▸ **Pictures paired with source code**
*** Begin section ***

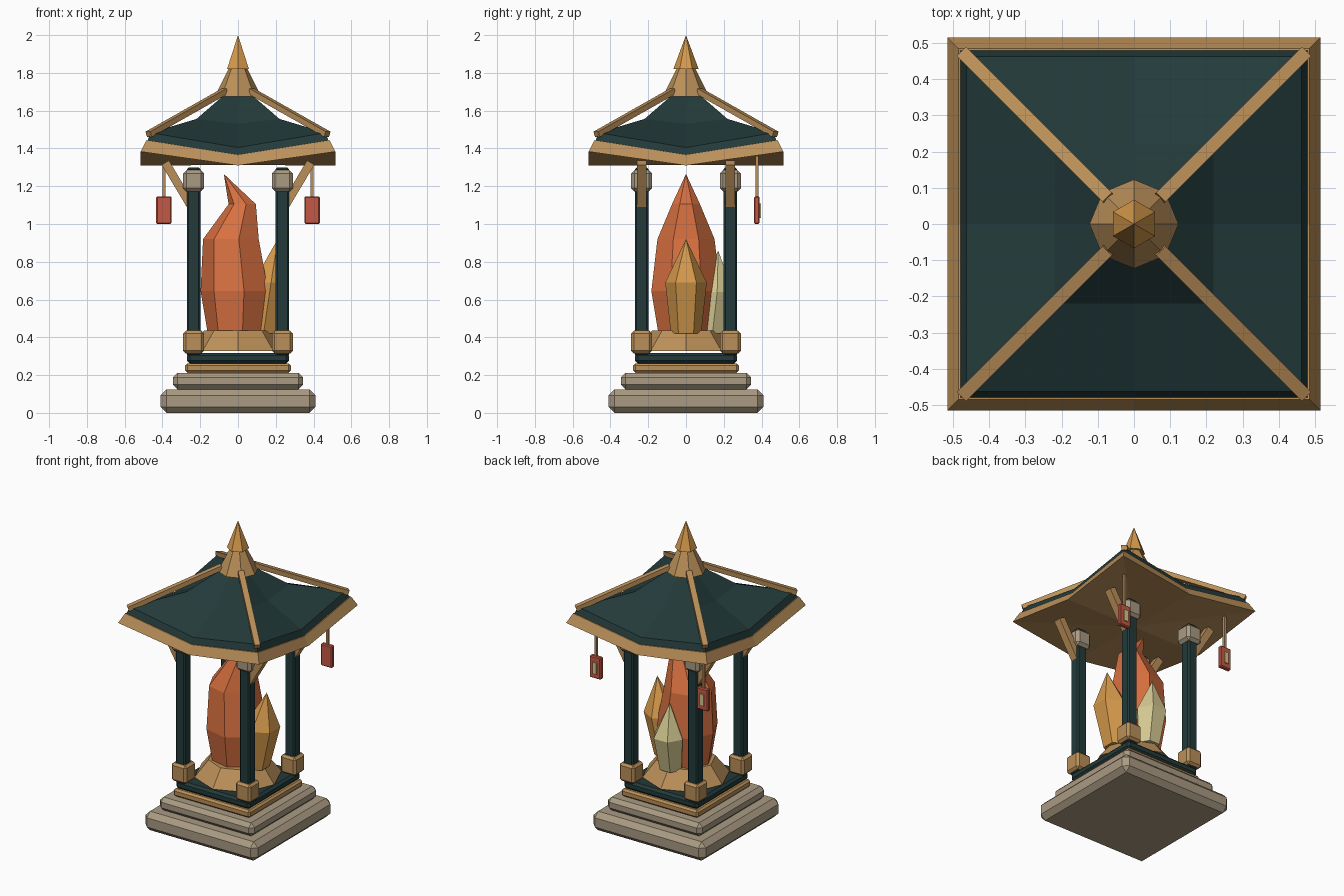
import bpy, bmesh, math
from mathutils import Vector

cube = bpy.data.objects.get("Cube")
if cube:
    bpy.data.objects.remove(cube, do_unlink=True)


def make_mat(name, rgb):
    lin = [((c / 255 + 0.055) / 1.055) ** 2.4 for c in rgb]
    m = bpy.data.materials.new(name)
    m.use_nodes = True
    m.diffuse_color = (*lin, 1)
    bsdf = next(n for n in m.node_tree.nodes if n.type == 'BSDF_PRINCIPLED')
    bsdf.inputs["Base Color"].default_value = (*lin, 1)
    return m


STONE = make_mat("stone", (170, 155, 131))
GREEN = make_mat("dark_green", (35, 58, 58))
WOOD = make_mat("golden_wood", (187, 144, 89))
AMBER = make_mat("amber", (214, 154, 75))
ORANGE = make_mat("orange_crystal", (216, 112, 64))
PALE = make_mat("pale_crystal", (214, 202, 146))
RED = make_mat("lantern_red", (196, 89, 69))


def finish(name, bm, mat):
    bmesh.ops.recalc_face_normals(bm, faces=bm.faces)
    me = bpy.data.meshes.new(name)
    bm.to_mesh(me)
    bm.free()
    me.materials.append(mat)
    ob = bpy.data.objects.new(name, me)
    bpy.context.collection.objects.link(ob)
    return ob


def box(name, center, size, mat, bevel=0.0):
    bm = bmesh.new()
    bmesh.ops.create_cube(bm, size=1)
    bmesh.ops.scale(bm, vec=size, verts=bm.verts)
    if bevel:
        bmesh.ops.bevel(bm, geom=bm.edges[:], offset=bevel, segments=1, affect='EDGES')
    ob = finish(name, bm, mat)
    ob.location = center
    return ob


def slab(name, half, z0, z1, mat, bevel, x=0, y=0):
    return box(name, (x, y, (z0 + z1) / 2), (2 * half, 2 * half, z1 - z0), mat, bevel)


def beam(name, p, q, width, height, mat):
    # square bar running from p to q
    p, q = Vector(p), Vector(q)
    ob = box(name, (p + q) / 2, (width, height, (q - p).length), mat)
    ob.rotation_euler = (q - p).to_track_quat('Z', 'Y').to_euler()
    return ob


def cone(name, sides, r0, r1, z0, z1, mat):
    bm = bmesh.new()
    bmesh.ops.create_cone(bm, cap_ends=True, segments=sides, radius1=r0, radius2=r1, depth=z1 - z0)
    ob = finish(name, bm, mat)
    ob.location.z = (z0 + z1) / 2
    return ob


def loft(name, rings, mat, bottom=None, top=None):
    # skin rings of points; an end closes to a point if given, else to a flat face
    bm = bmesh.new()
    loops = [[bm.verts.new(p) for p in ring] for ring in rings]
    n = len(loops[0])
    for a, b in zip(loops, loops[1:]):
        for i in range(n):
            j = (i + 1) % n
            bm.faces.new((a[i], a[j], b[j], b[i]))
    for loop, tip in ((loops[0], bottom), (loops[-1], top)):
        if tip:
            v = bm.verts.new(tip)
            for i in range(n):
                bm.faces.new((loop[i], loop[(i + 1) % n], v))
        else:
            bm.faces.new(loop)
    return finish(name, bm, mat)


def crystal(name, sides, rings, tip, mat, start=math.pi):
    pts = []
    for x, y, z, r in rings:
        angles = [start + 2 * math.pi * i / sides for i in range(sides)]
        pts.append([(x + r * math.cos(a), y + r * math.sin(a), z) for a in angles])
    return loft(name, pts, mat, top=tip)


def eave_ring(half, z_corner, z_mid):
    # square ring with corners lifted above the side midpoints
    steps = ((1, 1), (0, 1), (-1, 1), (-1, 0), (-1, -1), (0, -1), (1, -1), (1, 0))
    return [(half * x, half * y, z_corner if x and y else z_mid) for x, y in steps]


# Stepped base
slab("base_step_lower", 0.41, 0, 0.125, STONE, 0.032)
slab("base_step_upper", 0.345, 0.125, 0.212, STONE, 0.025)
slab("base_trim", 0.28, 0.212, 0.262, WOOD, 0.012)
slab("floor_slab", 0.27, 0.262, 0.318, GREEN, 0.015)

# Crystal stand
cone("crystal_stand", 8, 0.265, 0.18, 0.327, 0.435, WOOD)

# Crystals
crystal("main_crystal", 7, [(-0.01, 0, 0.42, 0.15), (-0.01, 0, 0.645, 0.188),
                            (-0.03, 0, 0.92, 0.155), (0.026, 0, 1.105, 0.076)],
        (-0.075, 0, 1.265), ORANGE)
crystal("side_crystal", 6, [(0.135, 0, 0.42, 0.08), (0.175, 0, 0.69, 0.11)],
        (0.21, 0, 0.92), AMBER, math.pi / 6)
crystal("back_crystal", 6, [(0.01, 0.14, 0.42, 0.075), (0.01, 0.165, 0.64, 0.1)],
        (0, 0.17, 0.86), PALE)

# Posts with feet, caps, roof braces and ridge bars
for sx, side in ((1, "left"), (-1, "right")):
    for sy, end in ((-1, "front"), (1, "back")):
        tag = f"{end}_{side}"
        x, y = 0.235 * sx, 0.235 * sy
        slab("post_" + tag, 0.036, 0.3, 1.3, GREEN, 0.01, x, y)
        slab("post_foot_" + tag, 0.055, 0.315, 0.435, WOOD, 0.014, x, y)
        slab("post_cap_" + tag, 0.056, 1.172, 1.285, STONE, 0.018, x, y)
        beam("brace_" + tag, (0.245 * sx, y, 1.09), (0.385 * sx, y, 1.325), 0.05, 0.045, WOOD)
        beam("ridge_bar_" + tag, (0.473 * sx, 0.473 * sy, 1.475),
             (0.07 * sx, 0.07 * sy, 1.703), 0.036, 0.03, WOOD)

# Roof: eave trim with underside, then the concave green roof
loft("eave_trim", [eave_ring(0.515, 1.383, 1.31), eave_ring(0.485, 1.443, 1.366)],
     WOOD, bottom=(0, 0, 1.312), top=(0, 0, 1.4))
loft("roof", [eave_ring(0.482, 1.435, 1.358), eave_ring(0.463, 1.483, 1.405),
              eave_ring(0.22, 1.556, 1.53), eave_ring(0.065, 1.69, 1.685)],
     GREEN, bottom=(0, 0, 1.39))

# Finial
cone("finial_base", 8, 0.123, 0.045, 1.675, 1.83, WOOD)
cone("finial_tip", 6, 0.067, 0, 1.82, 2.0, AMBER)

# Hanging lanterns at the back corners
for sx, side in ((1, "left"), (-1, "right")):
    x, y = 0.392 * sx, 0.375
    box("lantern_cord_" + side, (x, y, 1.25), (0.015, 0.015, 0.22), WOOD)
    box("lantern_" + side, (x, y, 1.073), (0.082, 0.03, 0.145), RED, 0.006)
    box("lantern_window_" + side, (x, y + 0.018, 1.07), (0.028, 0.009, 0.075), PALE)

*** End section ***

▸ **What you need to do**
The exact lines from the beginning of the data through the one that contains "(214, 154, 75))" must be given again, both ends included, and pictures must be left out.

▸ **Solved exercise**
import bpy, bmesh, math
from mathutils import Vector

cube = bpy.data.objects.get("Cube")
if cube:
    bpy.data.objects.remove(cube, do_unlink=True)


def make_mat(name, rgb):
    lin = [((c / 255 + 0.055) / 1.055) ** 2.4 for c in rgb]
    m = bpy.data.materials.new(name)
    m.use_nodes = True
    m.diffuse_color = (*lin, 1)
    bsdf = next(n for n in m.node_tree.nodes if n.type == 'BSDF_PRINCIPLED')
    bsdf.inputs["Base Color"].default_value = (*lin, 1)
    return m


STONE = make_mat("stone", (170, 155, 131))
GREEN = make_mat("dark_green", (35, 58, 58))
WOOD = make_mat("golden_wood", (187, 144, 89))
AMBER = make_mat("amber", (214, 154, 75))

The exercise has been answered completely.